Background
The use of intravenous immunoglobulin (IVIG) in sepsis patients from bowel perforation is still debatable. However, few studies have evaluated the effect of IVIG as an adjuvant therapy after source control. This study aimed to analyze the effect of IVIG in critically ill patients who underwent surgery due to secondary peritonitis.
Methods
In total, 646 medical records of surgical patients who were treated for secondary peritonitis were retrospectively analyzed. IVIG use, initial clinical data, and changes in Sequential Organ Failure Assessment (SOFA) score over the 7-day admission in the intensive care unit for sepsis check, base excess, and delta neutrophil index (DNI) were analyzed. Mortalities and periodic profiles were assessed. Propensity scoring matching as comparative analysis was performed in the IVIG group and non-IVIG group.
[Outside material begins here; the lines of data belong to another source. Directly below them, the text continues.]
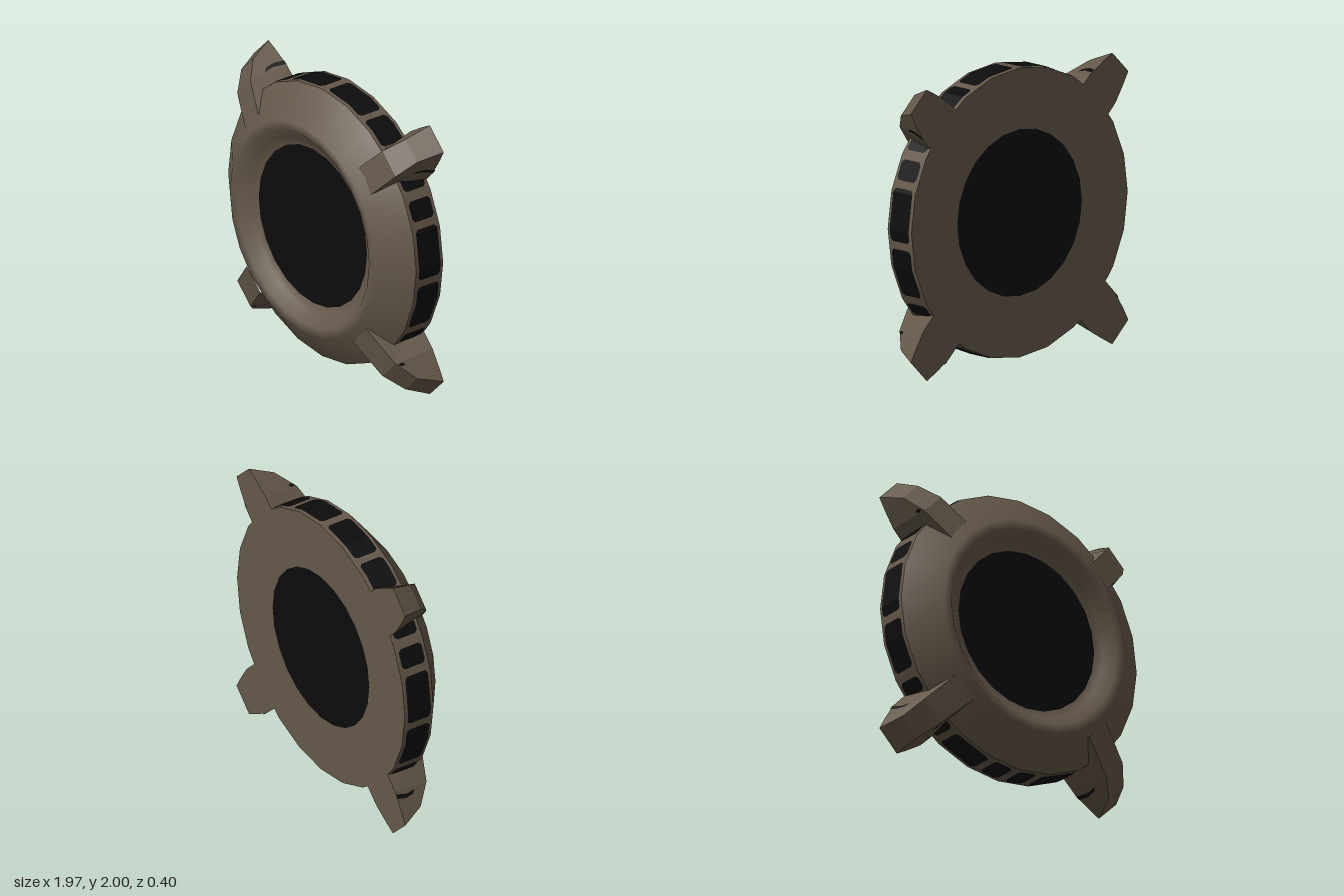
import * as THREE from 'three';

const SIDES = 24, RIM = 0.98, BACK = -0.2;
const RING_Y = 1.02, LUG_Y = 0.99;

// Surface of revolution about z; profile points are [radius, z]
function turned(points, material, name) {
  const geo = new THREE.LatheGeometry(points.map(([r, z]) => new THREE.Vector2(r, z)), SIDES);
  geo.rotateX(Math.PI / 2);
  const mesh = new THREE.Mesh(geo, material);
  mesh.name = name;
  return mesh;
}

// Point on the faceted rim, angle in degrees from +x towards +y
function rimPoint(deg, z) {
  const step = 360 / SIDES, half = step / 2;
  const local = ((deg % step) + step) % step - half;
  const rad = THREE.MathUtils.degToRad;
  const r = 0.004 + RIM * Math.cos(rad(half)) / Math.cos(rad(local));
  return [r * Math.cos(rad(deg)), r * Math.sin(rad(deg)), z];
}

function flatGeometry(positions) {
  const geo = new THREE.BufferGeometry();
  geo.setAttribute('position', new THREE.Float32BufferAttribute(positions, 3));
  geo.computeVertexNormals();
  return geo;
}

// Rim panel with clipped corners, wrapped over the facets
function rimPanel(start, end) {
  const z0 = -0.175, z1 = 0.007, clip = 0.02, cut = 1.2;
  const stops = [start, start + cut, end - cut, end];
  for (let a = -360; a <= 360; a += 360 / SIDES) if (a > start + cut && a < end - cut) stops.push(a);
  stops.sort((a, b) => a - b);
  const pos = [];
  for (let i = 0; i < stops.length - 1; i++) {
    const inset = (a) => (a === start || a === end ? clip : 0);
    const [a, b] = [stops[i], stops[i + 1]];
    const p = [rimPoint(a, z0 + inset(a)), rimPoint(b, z0 + inset(b)),
      rimPoint(b, z1 - inset(b)), rimPoint(a, z1 - inset(a))];
    for (const k of [0, 1, 2, 0, 2, 3]) pos.push(...p[k]);
  }
  return flatGeometry(pos);
}

// Lug sections along its length: [radius, front z, front half width, back half width]
const LUG = [
  [0.78, 0.165, 0.1, 0.165],
  [1.07, 0.08, 0.097, 0.16],
  [1.21, -0.03, 0.087, 0.127],
  [1.292, BACK, 0.1025, 0.1025],
];

function lugGeometry() {
  const loops = LUG.map(([r, z, f, b]) => [[r, b, BACK], [r, f, z], [r, -f, z], [r, -b, BACK]]);
  const pos = [];
  for (let i = 0; i < loops.length - 1; i++) {
    for (let j = 0; j < 4; j++) {
      const k = (j + 1) % 4;
      const p = [loops[i][j], loops[i][k], loops[i + 1][k], loops[i + 1][j]];
      for (const n of [0, 1, 2, 0, 2, 3]) pos.push(...p[n]);
    }
  }
  return flatGeometry(pos);
}

// Dark patch on a lug flank; outline is [along 0..1, back-to-front 0..1]
function flankPatch(outline, side) {
  const geo = new THREE.ShapeGeometry(new THREE.Shape(outline.map(([u, t]) => new THREE.Vector2(u, t))));
  const pos = geo.attributes.position, mix = THREE.MathUtils.lerp;
  for (let i = 0; i < pos.count; i++) {
    const u = pos.getX(i), t = pos.getY(i);
    const [r, z, f, b] = LUG[1].map((v, k) => mix(v, LUG[2][k], u));
    pos.setXYZ(i, r + 0.003, side * (mix(b, f, t) + 0.004), mix(BACK, z, t));
  }
  geo.computeVertexNormals();
  return geo;
}

export function createModel() {
  const model = new THREE.Group();
  const bronze = new THREE.MeshStandardMaterial({ color: 0x64584a });
  bronze.name = 'dull bronze';
  const black = new THREE.MeshStandardMaterial({ color: 0x0c0c0c, side: THREE.DoubleSide });
  black.name = 'black';

  // Ring body and the dark centre
  const ring = new THREE.Group();
  ring.name = 'ring';
  ring.position.y = RING_Y;
  ring.add(
    turned([[RIM, BACK], [RIM, 0.03]], bronze, 'rim'),
    turned([[RIM, 0.03], [0.755, 0.2], [0.69, 0.195], [0.62, 0.13], [0.565, 0.11]], bronze, 'frontBevel'),
    turned([[0.565, BACK], [RIM, BACK]], bronze, 'backPlate'),
    turned([[0.565, 0.11], [0, 0.11]], black, 'frontDisc'),
    turned([[0, BACK], [0.565, BACK]], black, 'backDisc'),
  );

  // Rim panels: right half, mirrored to the left
  const panels = [
    [68.1, 88.2], [52, 65.3],
    [32, 38], [19.7, 28], [-4.4, 16.6], [-28, -7.6], [-38, -32],
    [-56.7, -52], [-76.7, -59.5], [-88.2, -79.9],
  ];
  for (const [a, b] of panels) {
    for (const [s, e] of [[a, b], [180 - b, 180 - a]]) {
      const panel = new THREE.Mesh(rimPanel(s, e), black);
      panel.name = 'rimPanel';
      ring.add(panel);
    }
  }
  model.add(ring);

  // Four diagonal lugs
  const lugShape = lugGeometry();
  const bigPatch = flankPatch([[0.08, 0], [0.3, 0], [0.38, 0.3], [0.3, 0.55], [0.12, 0.6], [0.2, 0.35]], -1);
  const smallPatch = flankPatch([[0.02, 0.84], [0.16, 0.82], [0.2, 0.95], [0.06, 0.98]], 1);
  for (let i = 0; i < 4; i++) {
    const lug = new THREE.Group();
    lug.name = 'lug';
    lug.position.y = LUG_Y;
    lug.rotation.z = Math.PI / 4 + i * Math.PI / 2;
    [[lugShape, bronze, 'lugBody'], [bigPatch, black, 'lugPatch'], [smallPatch, black, 'lugSpot']]
      .forEach(([geo, mat, name]) => {
        const mesh = new THREE.Mesh(geo, mat);
        mesh.name = name;
        lug.add(mesh);
      });
    model.add(lug);
  }
  return model;
}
Results
General characteristics were not different between the two groups. The survival curve did not show a significantly reduced mortality in the IVIG. Moreover, the IVIG group did not have a lower risk ratio for mortality than the non-IVIG group. However, when the DNI were compared during the first 7 days, the reduction rate in the IVIG group was statistically faster than in the non-IVIG group (P<0.01).
Conclusions
The use of IVIG was significantly associated with faster decrease in DNI which means faster reduction of inflammation. Since the immune system is rapidly activated, the additional use of IVIG after source control surgery in abdominal sepsis patients, especially those with immunocompromised patients can be considered. However, furthermore clinical studies are needed.

ACC : Acute and Critical Care